[Records for processing Boundary: Start]
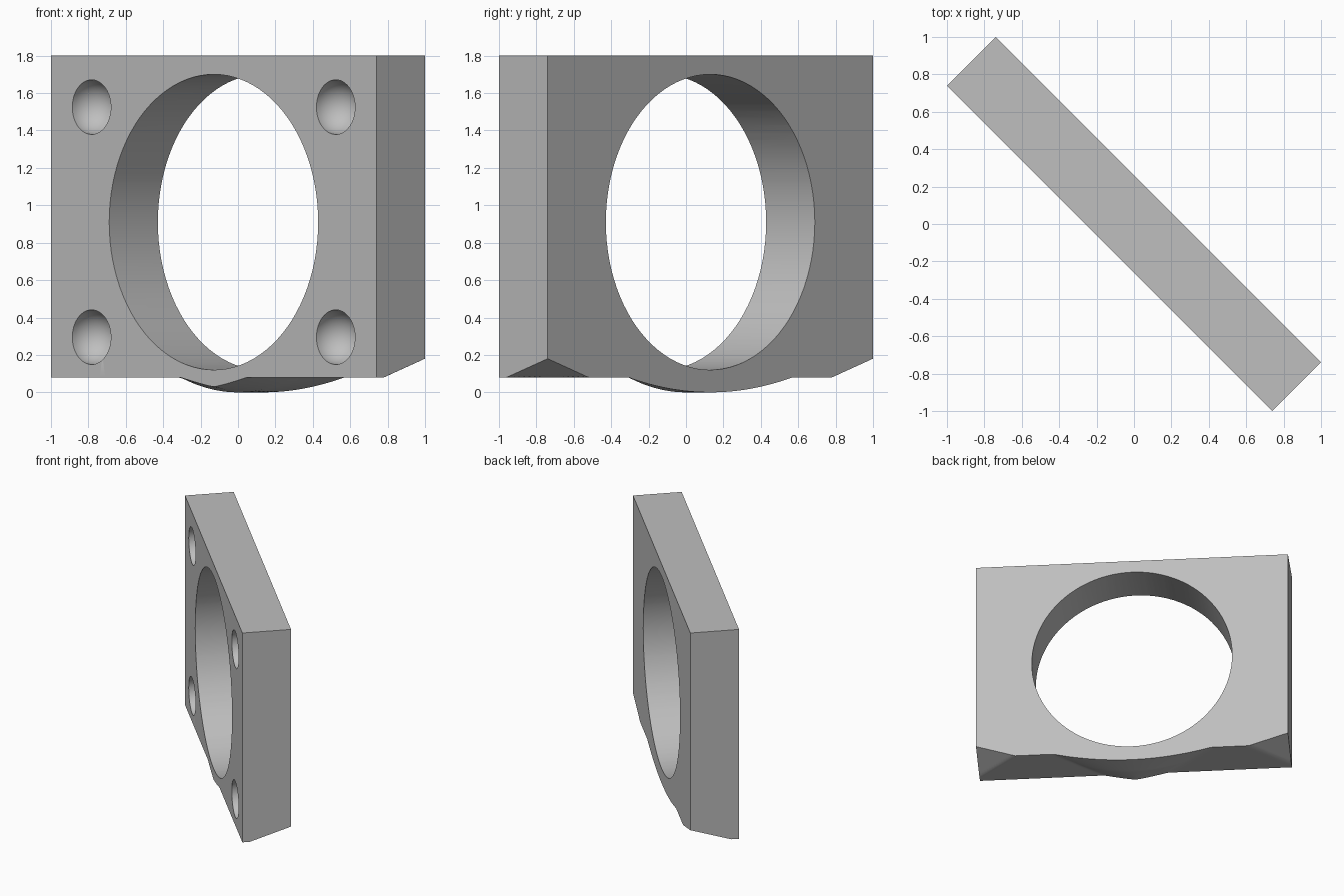
import bpy, bmesh, math
from mathutils import Matrix

if "Cube" in bpy.data.objects:
    bpy.data.objects.remove(bpy.data.objects["Cube"])

HALF_W, HALF_T, TOP, BASE = 1.23, 0.184, 1.80, 0.08
TURN = Matrix.Rotation(math.radians(-45), 4, 'Z')

grey = bpy.data.materials.new("plain grey")
grey.diffuse_color = (0.52, 0.52, 0.52, 1)
grey.use_nodes = True
grey.node_tree.nodes["Principled BSDF"].inputs["Base Color"].default_value = grey.diffuse_color


def make_object(name, bm):
    mesh = bpy.data.meshes.new(name)
    bmesh.ops.recalc_face_normals(bm, faces=bm.faces)
    bm.transform(TURN)
    bm.to_mesh(mesh)
    bm.free()
    mesh.materials.append(grey)
    obj = bpy.data.objects.new(name, mesh)
    bpy.context.collection.objects.link(obj)
    return obj


def underside(u, n):
    """Height of the underside: a central bulge and two bevelled rear corners."""
    u = abs(u)
    t = (n + HALF_T) / (2 * HALF_T)
    width = 0.25 + 0.37 * t
    depth = 0.05 + 0.03 * min(1, 2 * t)
    power = 1.2 + 0.8 * min(1, 2 * t)
    bulge = depth * max(0, 1 - (u / width) ** power)
    bevel = max(0, (u - 0.92) / 0.31 + (n - HALF_T) / 0.311)
    return BASE - bulge + 0.10 * bevel


# Plate: shaped underside, straight walls, flat top
bm = bmesh.new()
bmesh.ops.create_grid(bm, x_segments=120, y_segments=20, size=1)
for v in bm.verts:
    v.co.x *= HALF_W
    v.co.y *= HALF_T
    v.co.z = underside(v.co.x, v.co.y)
rim = [e for e in bm.edges if e.is_boundary]
walls = bmesh.ops.extrude_edge_only(bm, edges=rim)["geom"]
for v in walls:
    if isinstance(v, bmesh.types.BMVert):
        v.co.z = TOP
top_edges = [e for e in walls if isinstance(e, bmesh.types.BMEdge) and e.is_boundary]
bmesh.ops.contextual_create(bm, geom=top_edges)
plate = make_object("plate", bm)

# Cutters: large through bore and four round dimples on the front
cutters = []
bm = bmesh.new()
bmesh.ops.create_cone(bm, cap_ends=True, segments=96, radius1=0.79, radius2=0.79, depth=1,
                      matrix=Matrix.Translation((0, 0, 0.91)) @ Matrix.Rotation(math.pi / 2, 4, 'X'))
cutters.append(make_object("bore_cutter", bm))
for u in (-0.923, 0.923):
    for z in (0.295, 1.525):
        bm = bmesh.new()
        bmesh.ops.create_uvsphere(bm, u_segments=40, v_segments=24, radius=0.146,
                                  matrix=Matrix.Translation((u, -HALF_T, z)))
        cutters.append(make_object("dimple_cutter", bm))

bpy.context.view_layer.objects.active = plate
plate.select_set(True)
for cutter in cutters:
    mod = plate.modifiers.new("cut", 'BOOLEAN')
    mod.operation = 'DIFFERENCE'
    mod.solver = 'EXACT'
    mod.object = cutter
    bpy.ops.object.modifier_apply(modifier=mod.name)
for cutter in cutters:
    bpy.data.objects.remove(cutter)

bpy.ops.object.shade_smooth_by_angle(angle=math.radians(30))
[Records for processing Boundary: End]
Brief: Give the data again exactly as written, with all pictures left out.

Answer section:
import bpy, bmesh, math
from mathutils import Matrix

if "Cube" in bpy.data.objects:
    bpy.data.objects.remove(bpy.data.objects["Cube"])

HALF_W, HALF_T, TOP, BASE = 1.23, 0.184, 1.80, 0.08
TURN = Matrix.Rotation(math.radians(-45), 4, 'Z')

grey = bpy.data.materials.new("plain grey")
grey.diffuse_color = (0.52, 0.52, 0.52, 1)
grey.use_nodes = True
grey.node_tree.nodes["Principled BSDF"].inputs["Base Color"].default_value = grey.diffuse_color


def make_object(name, bm):
    mesh = bpy.data.meshes.new(name)
    bmesh.ops.recalc_face_normals(bm, faces=bm.faces)
    bm.transform(TURN)
    bm.to_mesh(mesh)
    bm.free()
    mesh.materials.append(grey)
    obj = bpy.data.objects.new(name, mesh)
    bpy.context.collection.objects.link(obj)
    return obj


def underside(u, n):
    """Height of the underside: a central bulge and two bevelled rear corners."""
    u = abs(u)
    t = (n + HALF_T) / (2 * HALF_T)
    width = 0.25 + 0.37 * t
    depth = 0.05 + 0.03 * min(1, 2 * t)
    power = 1.2 + 0.8 * min(1, 2 * t)
    bulge = depth * max(0, 1 - (u / width) ** power)
    bevel = max(0, (u - 0.92) / 0.31 + (n - HALF_T) / 0.311)
    return BASE - bulge + 0.10 * bevel


# Plate: shaped underside, straight walls, flat top
bm = bmesh.new()
bmesh.ops.create_grid(bm, x_segments=120, y_segments=20, size=1)
for v in bm.verts:
    v.co.x *= HALF_W
    v.co.y *= HALF_T
    v.co.z = underside(v.co.x, v.co.y)
rim = [e for e in bm.edges if e.is_boundary]
walls = bmesh.ops.extrude_edge_only(bm, edges=rim)["geom"]
for v in walls:
    if isinstance(v, bmesh.types.BMVert):
        v.co.z = TOP
top_edges = [e for e in walls if isinstance(e, bmesh.types.BMEdge) and e.is_boundary]
bmesh.ops.contextual_create(bm, geom=top_edges)
plate = make_object("plate", bm)

# Cutters: large through bore and four round dimples on the front
cutters = []
bm = bmesh.new()
bmesh.ops.create_cone(bm, cap_ends=True, segments=96, radius1=0.79, radius2=0.79, depth=1,
                      matrix=Matrix.Translation((0, 0, 0.91)) @ Matrix.Rotation(math.pi / 2, 4, 'X'))
cutters.append(make_object("bore_cutter", bm))
for u in (-0.923, 0.923):
    for z in (0.295, 1.525):
        bm = bmesh.new()
        bmesh.ops.create_uvsphere(bm, u_segments=40, v_segments=24, radius=0.146,
                                  matrix=Matrix.Translation((u, -HALF_T, z)))
        cutters.append(make_object("dimple_cutter", bm))

bpy.context.view_layer.objects.active = plate
plate.select_set(True)
for cutter in cutters:
    mod = plate.modifiers.new("cut", 'BOOLEAN')
    mod.operation = 'DIFFERENCE'
    mod.solver = 'EXACT'
    mod.object = cutter
    bpy.ops.object.modifier_apply(modifier=mod.name)
for cutter in cutters:
    bpy.data.objects.remove(cutter)

bpy.ops.object.shade_smooth_by_angle(angle=math.radians(30))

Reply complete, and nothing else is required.